Figure 3

Supported items present no problem to DAC.

Unsupported items appear as errors. Unfortunately, you will not be allowed to proceed until these items are removed from the database. Fortunately, the wizard is non-modal, so you can minimize it and switch back to Management Studio to remove these items before re-running the Validation.

Click the Next button to start building the DAC package.

When complete, the Build Package screen (Figure 4) displays, indicating success or listing problems that occurred.

Figure 4

Click the Finish button to close the wizard. A file with the extension DACPAC is created.

Deploying the Schema in a DAC

After creating a DAC, you can use SQL Server Management Studio to deploy the DAC’s schema to a new database. To begin, launch SQL Server Management Studio, expand the Management node, and right-click the Data-tier applications node. From the context menu, select Deploy Data-tier application. The The Introduction screen (Figure 5) of the Deploy Data-tier application wizard displays.

Figure 5

Click the Next button to display the Select Package screen (Figure 6).

Figure 6

Click the Browse button and select the DACPAC file created above. Click Open. Click the Next button to display the Update Configuration screen (Figure 7).

Figure 7

At the Name field, enter a name for the database you wish to create. This field defaults to the name of the database from which the DAC originated. If you are running this deployment on the same server instance on which you created the DACPAC, this will cause a conflict and SQL Server will notify you with a red exclamation icon next to the Name field.

Click Next to begin the deployment. When the deployment completes, the Summary screen (Figure 8) displays.

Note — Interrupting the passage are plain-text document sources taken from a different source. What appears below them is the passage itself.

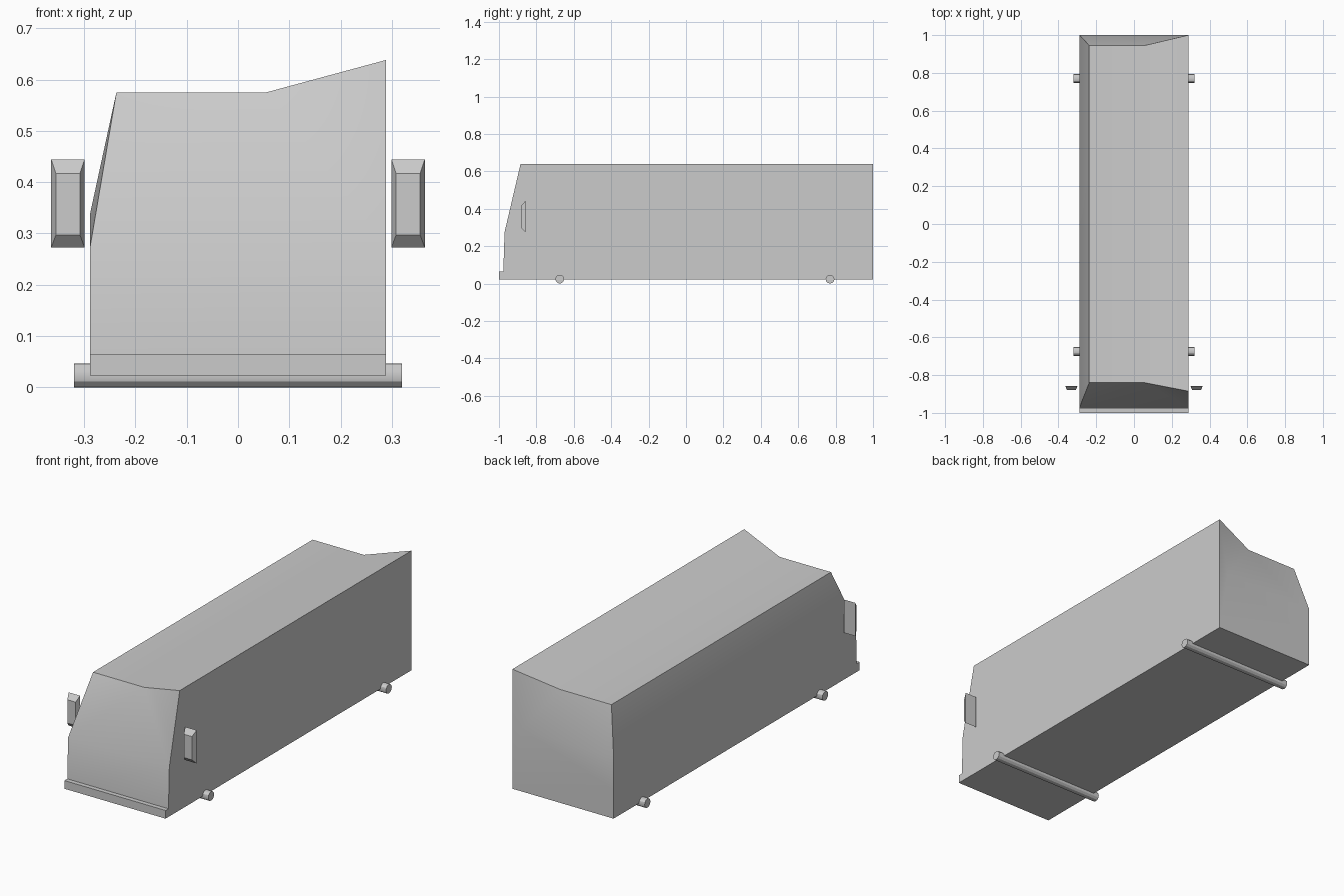
import bpy, bmesh, math

if "Cube" in bpy.data.objects:
    bpy.data.objects.remove(bpy.data.objects["Cube"])


def make(name, verts, faces, smooth=False):
    """Mesh object from a short point and face list, with consistent normals."""
    me = bpy.data.meshes.new(name)
    bm = bmesh.new()
    vs = [bm.verts.new(v) for v in verts]
    for f in faces:
        bm.faces.new([vs[i] for i in f])
    bmesh.ops.recalc_face_normals(bm, faces=bm.faces)
    bm.to_mesh(me)
    bm.free()
    ob = bpy.data.objects.new(name, me)
    bpy.context.collection.objects.link(ob)
    if smooth:
        shade(ob)
    return ob


def shade(ob):
    bpy.ops.object.select_all(action='DESELECT')
    ob.select_set(True)
    bpy.context.view_layer.objects.active = ob
    bpy.ops.object.shade_smooth_by_angle(angle=math.radians(30))


def frustum(name, front, back, y0, y1):
    """Tapered box; front and back are (x0, x1, z0, z1) rectangles."""
    verts = []
    for (x0, x1, z0, z1), y in ((front, y0), (back, y1)):
        verts += [(x0, y, z0), (x1, y, z0), (x1, y, z1), (x0, y, z1)]
    sides = [(i, (i + 1) % 4, (i + 1) % 4 + 4, i + 4) for i in range(4)]
    return make(name, verts, [(0, 1, 2, 3), (4, 5, 6, 7)] + sides)


# Body shell: raked windscreen, rising right roof edge, sloped upper left side
W, B, S, T = 0.288, 0.023, 0.237, 0.575
body = [
    (-W, -0.978, B), (W, -0.978, B),                              # 0-1 nose bottom
    (-W, -0.97, 0.275), (W, -0.97, 0.275),                        # 2-3 screen base
    (-S, -0.84, T), (0.055, -0.84, T), (W, -0.885, 0.638),        # 4-6 roof front
    (-W, -0.88, 0.34),                                            # 7 left waist front
    (-W, 1, B), (W, 1, B),                                        # 8-9 tail bottom
    (-W, 1, 0.34), (-S, 1, 0.335), (S, 1, 0.345),                 # 10-12 tail waist
    (-S, 0.945, T), (0.055, 0.945, T), (W, 1, 0.638),             # 13-15 roof rear
    (-W, 1, 0.17),                                                # 16 tail corner
]
faces = [
    (0, 1, 3, 2), (2, 3, 5, 4), (3, 6, 5),                        # front
    (4, 5, 14, 13), (5, 6, 15, 14),                               # roof
    (1, 9, 15, 6, 3),                                             # right side
    (0, 2, 7, 10, 16, 8), (2, 4, 7), (7, 4, 13, 10),              # left side
    (8, 16, 11, 12, 9), (16, 10, 11), (10, 13, 11),               # tail, left corner
    (11, 13, 14, 12), (12, 14, 15), (9, 12, 15),                  # tail, upper panel
    (0, 8, 9, 1),                                                 # floor
]
make("van_body", body, faces, smooth=True)

# Front bumper strip
rect = (-W, W, B, 0.065)
frustum("front_bumper", rect, rect, -1.0, -0.96)

# Wing mirrors, tapered toward the front
for side, name in ((-1, "left_mirror"), (1, "right_mirror")):
    inner = sorted((side * 0.308, side * 0.355))
    outer = sorted((side * 0.299, side * 0.364))
    frustum(name, (*inner, 0.297, 0.417), (*outer, 0.273, 0.444), -0.88, -0.857)

# Axles
for y, name in ((-0.675, "front_axle"), (0.77, "rear_axle")):
    bpy.ops.mesh.primitive_cylinder_add(vertices=12, radius=0.0235, depth=0.64,
                                        location=(0, y, 0.0235),
                                        rotation=(0, math.pi / 2, 0))
    axle = bpy.context.object
    axle.name = name
    shade(axle)
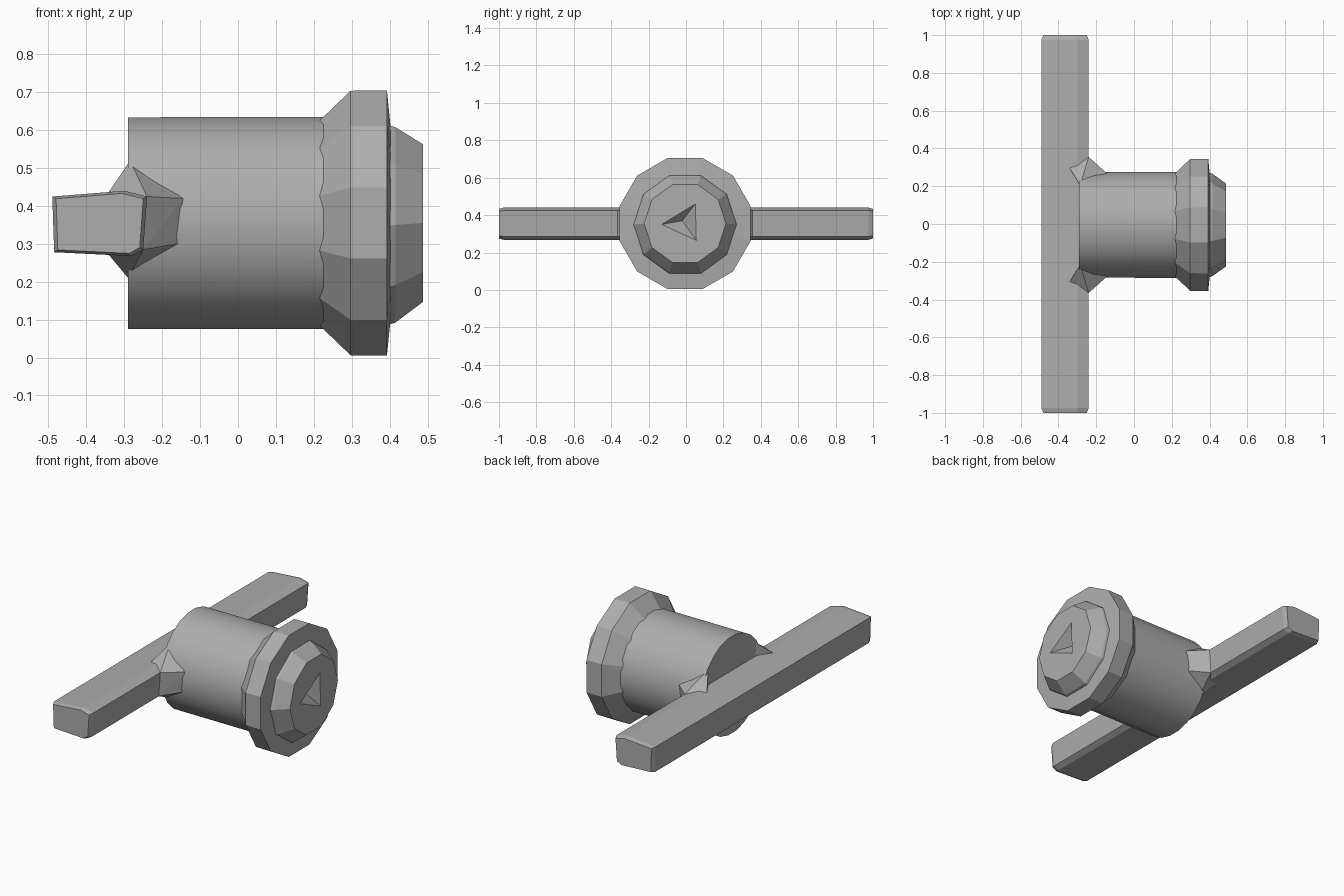
import bpy, bmesh
from math import cos, sin, pi
from mathutils import Vector

cube = bpy.data.objects.get("Cube")
if cube:
    bpy.data.objects.remove(cube, do_unlink=True)

GREY = (0.42, 0.42, 0.42, 1)
metal = bpy.data.materials.new("plain grey")
metal.use_nodes = True
metal.diffuse_color = GREY
metal.node_tree.nodes["Principled BSDF"].inputs["Base Color"].default_value = GREY

CY, CZ = -0.005, 0.355   # axis of the round parts


def finish(name, bm, angle=None):
    bmesh.ops.recalc_face_normals(bm, faces=bm.faces)
    mesh = bpy.data.meshes.new(name)
    bm.to_mesh(mesh)
    bm.free()
    mesh.materials.append(metal)
    ob = bpy.data.objects.new(name, mesh)
    bpy.context.collection.objects.link(ob)
    if angle:
        bpy.ops.object.select_all(action='DESELECT')
        ob.select_set(True)
        bpy.context.view_layer.objects.active = ob
        bpy.ops.object.shade_smooth_by_angle(angle=angle)
    return ob


def loft(bm, rings, cap_start=True, cap_end=True):
    rows = [[bm.verts.new(p) for p in ring] for ring in rings]
    n = len(rows[0])
    for a, b in zip(rows, rows[1:]):
        for i in range(n):
            j = (i + 1) % n
            bm.faces.new((a[i], a[j], b[j], b[i]))
    if cap_start:
        bm.faces.new(rows[0])
    if cap_end:
        bm.faces.new(rows[-1])
    return rows


def ring(x, r, sides, z=CZ):
    # Polygon around the x axis, r measured to the flat sides
    r /= cos(pi / sides)
    angles = [2 * pi * (i + 0.5) / sides for i in range(sides)]
    return [(x, CY + r * sin(a), z + r * cos(a)) for a in angles]


# Round body
bm = bmesh.new()
loft(bm, [ring(-0.29, 0.279, 24), ring(0.24, 0.28, 24)])
finish("body", bm, pi / 6)

# Faceted flange
bm = bmesh.new()
loft(bm, [ring(0.215, 0.27, 12), ring(0.297, 0.349, 12),
          ring(0.393, 0.35, 12), ring(0.402, 0.26, 12)])
finish("flange", bm)

# End cap with a three-sided dent
bm = bmesh.new()
rows = loft(bm, [ring(0.39, 0.265, 10, 0.35), ring(0.415, 0.258, 10, 0.35),
                 ring(0.488, 0.208, 10)], cap_end=False)
dent = [bm.verts.new((0.488, y, z)) for y, z in
        ((-0.13, 0.35), (0.05, 0.46), (0.055, 0.265))]
tip = bm.verts.new((0.42, -0.02, 0.37))
rim = [bm.edges.get((rows[-1][i - 1], rows[-1][i])) for i in range(10)]
hole = [bm.edges.new((dent[i - 1], dent[i])) for i in range(3)]
bmesh.ops.triangle_fill(bm, edges=rim + hole, use_beauty=True, normal=(1, 0, 0))
for f in [f for f in bm.faces if all(v in dent for v in f.verts)]:
    bm.faces.remove(f)
for i in range(3):
    bm.faces.new((dent[i - 1], dent[i], tip))
finish("end_cap", bm)

# Crossbar with slightly tapered ends
section = [(-0.49, 0.425), (-0.30, 0.44), (-0.24, 0.425),
           (-0.25, 0.285), (-0.28, 0.268), (-0.485, 0.278)]
mid = Vector((-0.365, 0.355))


def bar_ring(y, s):
    pts = [mid + (Vector(p) - mid) * s for p in section]
    return [(p.x, y, p.y) for p in pts]


bm = bmesh.new()
loft(bm, [bar_ring(-1, 0.92), bar_ring(-0.975, 1),
          bar_ring(0.975, 1), bar_ring(1, 0.92)])
finish("crossbar", bm)

# Flared joints where the bar meets the body
for side, name in ((1, "left_joint"), (-1, "right_joint")):
    bm = bmesh.new()
    for x, y, z in ((-0.24, 0.36, 0.425), (-0.25, 0.36, 0.285),
                    (-0.145, 0.275, 0.42), (-0.16, 0.275, 0.30),
                    (-0.34, 0.30, 0.438), (-0.34, 0.30, 0.27),
                    (-0.285, 0.21, 0.52), (-0.29, 0.21, 0.21),
                    (-0.2, 0.2, 0.36)):
        bm.verts.new((x, side * y + CY, z))
    hull = bmesh.ops.convex_hull(bm, input=bm.verts)
    inner = {g for g in hull["geom_interior"] if isinstance(g, bmesh.types.BMVert)}
    bmesh.ops.delete(bm, geom=list(inner), context='VERTS')
    finish(name, bm)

You should notice the new database appears beneath the Database node and the DAC is registered and appears beneath the Management \ Data-tier applications node. You may need to refresh these nodes in order to view them.

Note that the new database contains no objects – only database objects, such as tables, views, stored procedures, and users.

In this article, we discussed Data-tier applications and described how to use SQL Server Management Studio to create and deploy a DACPAC file.

Tuesday, November 23, 2010 11:55:00 AM (GMT Standard Time, UTC+00:00)